Second dinner on Saturday took us to Tanuki, now one of my new favorite restaurants. Tanuki is a tiny, dark 16 seat bar with only three tables. They close around 10, and we arrived just before the kitchen shut down. Not knowing how large the plates were, and with the fact that they were out of some items, we ended up ordering light. Next time we’ll go earlier and either get the omakase or load up on more menu items. Since it was dark, these pictures didn’t come out very well. First up, two maguro shiro onigiri (spicy white tuna rice ball) and their last uni onigiri (urchin). The spicy tuna ball was really good and left me wanting more. The uni was very fresh and I would have ordered additional if they had not run out.
Next was Kyushu hamachi sashimi with true wasabi. Very fresh, sweet, and the true wasabi was a reminder of how bad the fake “wasabi” is at most sushi places.
We finished off with sake dengaku, seared wild Chinook salmon with a roasted eggplant miso puree and asparagus tip salad. This was the most assertive dish of the night, and was very substantial and satisfying.
I enjoyed the meal paired with watari bune nama sake, a fresh, unfiltered, unpasturized sake that is made from an ancient strain of rice and only in the spring.

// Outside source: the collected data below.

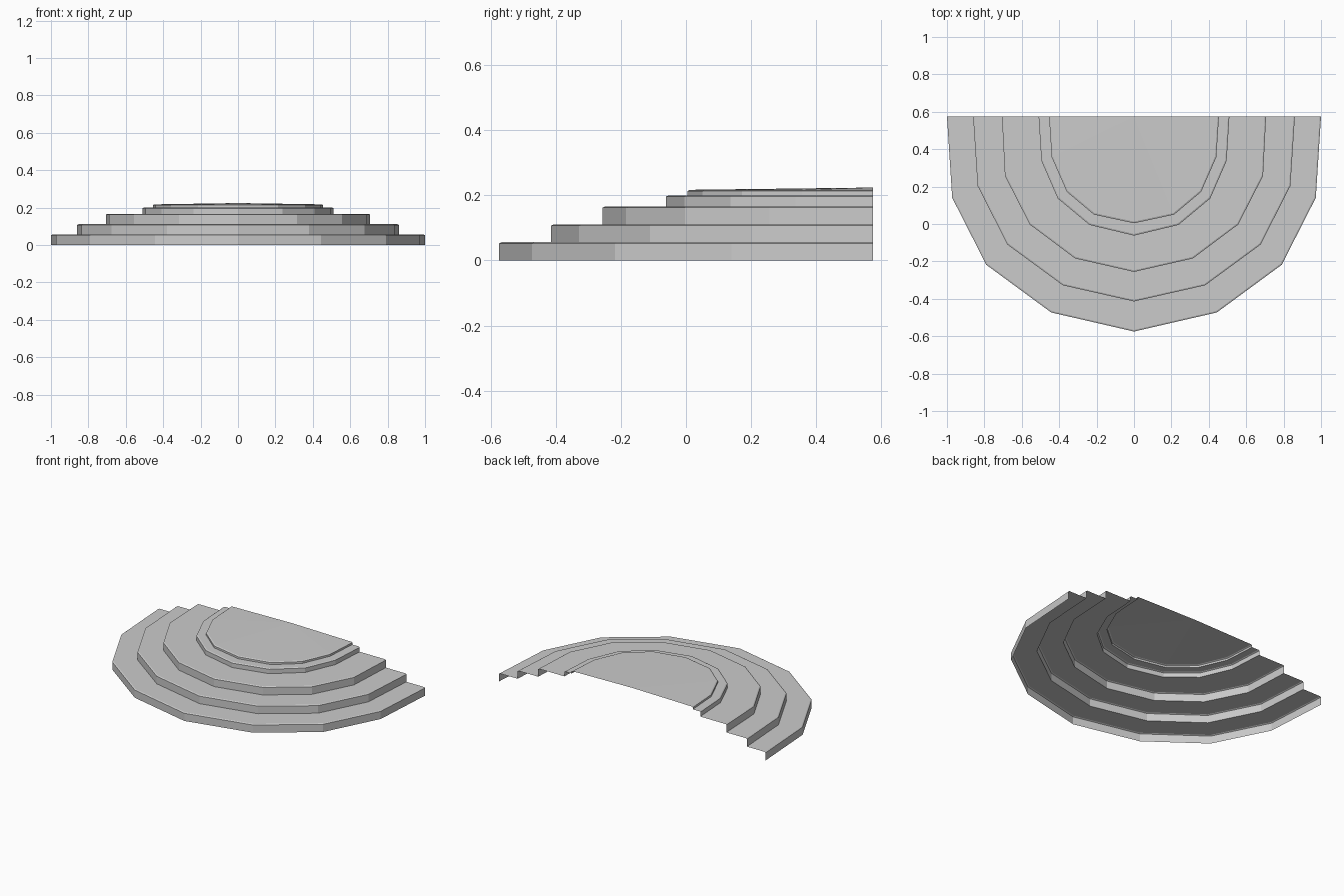
import bpy, bmesh

if "Cube" in bpy.data.objects:
    bpy.data.objects.remove(bpy.data.objects["Cube"])

BACK = 0.575   # flat open rear plane
LIP = 0.007    # small chamfer at every nosing


def outline(half, z, inset=0.0):
    """Mirror a right-hand half outline (front centre to back) and inset it."""
    k = 1 - inset / half[-1][0]
    right = [(x * k, BACK + (y - BACK) * k, z) for x, y in half]
    left = [(-x, y, zz) for x, y, zz in right[:0:-1]]
    return left + right


def skin(name, rings, cap_apex=None):
    """Single-sheet surface through successive outlines, optionally fanned shut."""
    bm = bmesh.new()
    rows = [[bm.verts.new(p) for p in ring] for ring in rings]
    for lo, hi in zip(rows, rows[1:]):
        for i in range(len(lo) - 1):
            bm.faces.new((lo[i], lo[i + 1], hi[i + 1], hi[i]))
    if cap_apex:
        apex = bm.verts.new(cap_apex)
        top = rows[-1]
        for i in range(len(top) - 1):
            bm.faces.new((top[i], top[i + 1], apex))
    mesh = bpy.data.meshes.new(name)
    bm.to_mesh(mesh)
    bm.free()
    obj = bpy.data.objects.new(name, mesh)
    bpy.context.collection.objects.link(obj)
    return obj


# Half outlines, bottom step to raised landing
halves = [
    [(0, -0.575), (0.443, -0.473), (0.79, -0.218), (0.972, 0.14), (1.0, BACK)],
    [(0, -0.414), (0.38, -0.328), (0.677, -0.11), (0.836, 0.203), (0.86, BACK)],
    [(0, -0.256), (0.315, -0.184), (0.557, -0.003), (0.69, 0.257), (0.706, BACK)],
    [(0, -0.062), (0.238, -0.005), (0.408, 0.137), (0.495, 0.337), (0.51, BACK)],
    [(0, 0.004), (0.214, 0.05), (0.359, 0.172), (0.44, 0.357), (0.454, BACK)],
]
heights = [0, 0.056, 0.111, 0.166, 0.2, 0.217]
names = ["bottom_step", "second_step", "third_step", "landing_base", "landing_top"]

# Each part: riser, chamfered nosing, then tread up to the next riser
for i, name in enumerate(names):
    z0, z1 = heights[i], heights[i + 1]
    rings = [outline(halves[i], z0),
             outline(halves[i], z1 - 0.004),
             outline(halves[i], z1, LIP)]
    if i < len(names) - 1:
        rings.append(outline(halves[i + 1], z1))
        skin(name, rings)
    else:
        skin(name, rings, cap_apex=(0, BACK, 0.224))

It is difficult to find in the United States because it needs to be constantly refrigerated and is considered spoiled if it stays unchilled for more than five hours. It was full of fresh apple and pear flavors, without any of the oiliness or soapiness that are associated with cheap sakes. I need to find a store in Seattle that carries this!
Sunday was our last day in Portland and was a double whammy, combining an early start with several hours at the pool. More Stumptown coffee accompanied pastries from Ken’s Artisan Bakery. Jennifer got a plain butter croissant and I got a ham, Gruyere, and thyme croissant.
Everyone seems to rave that Ken’s has the best pastries in Portland, and while they are good, they are not as good as Cafe Besalu in Seattle. The dough seems to not have as much butter in it, and the ham was too moist to be included inside a pastry. Besalu uses drier ham cut smaller, and places most of it on the outside of the pastry. On the plus side, Ken’s has a nice deep brown exterior without being too crusty. (I know I’ll get shit for this but what can I say, I like a croissant with a softer outside. I also don’t like super crusty baguettes. Ooh, disowned by the foodie community now.)
In order to make up for our lack of Kenny & Zuke’s in the last trip, we decided to hit them up once more on our way out of town. Madeline ordered latkes, Jennifer ordered a plain begal with lox and the works, and I got a pastrami burger and fries. The burger was far beyond the medium-rare that I ordered it, but otherwise was delicious with the pastrami and sweet pickles.
I also got one more “vegetable” item, Dr. Brown’s Cel-Ray, the only celery flavored soda that I know of. Perfect with the pastrami!
Considering the numerous hours that we had to spend at the pool, I think we hit a good number of restaurants in this trip. At least I was able to cross off one (Tanuki) from my long standing must-visit list, and I was very glad to be able to visit K&Z’s new shop. Even after four or five trips in the last year, I have yet to go to Apizza Scholls, Podnah’s Pit, Clarkweis, Meat Cheese Bread, Evoe… the list goes on and on. Next time!
This week, I’m planning on making another batch of pastrami using slabs of shortrib meat, and I have had a request to make calamari as well as fish & chips. Check back with the asian jewish deli for that!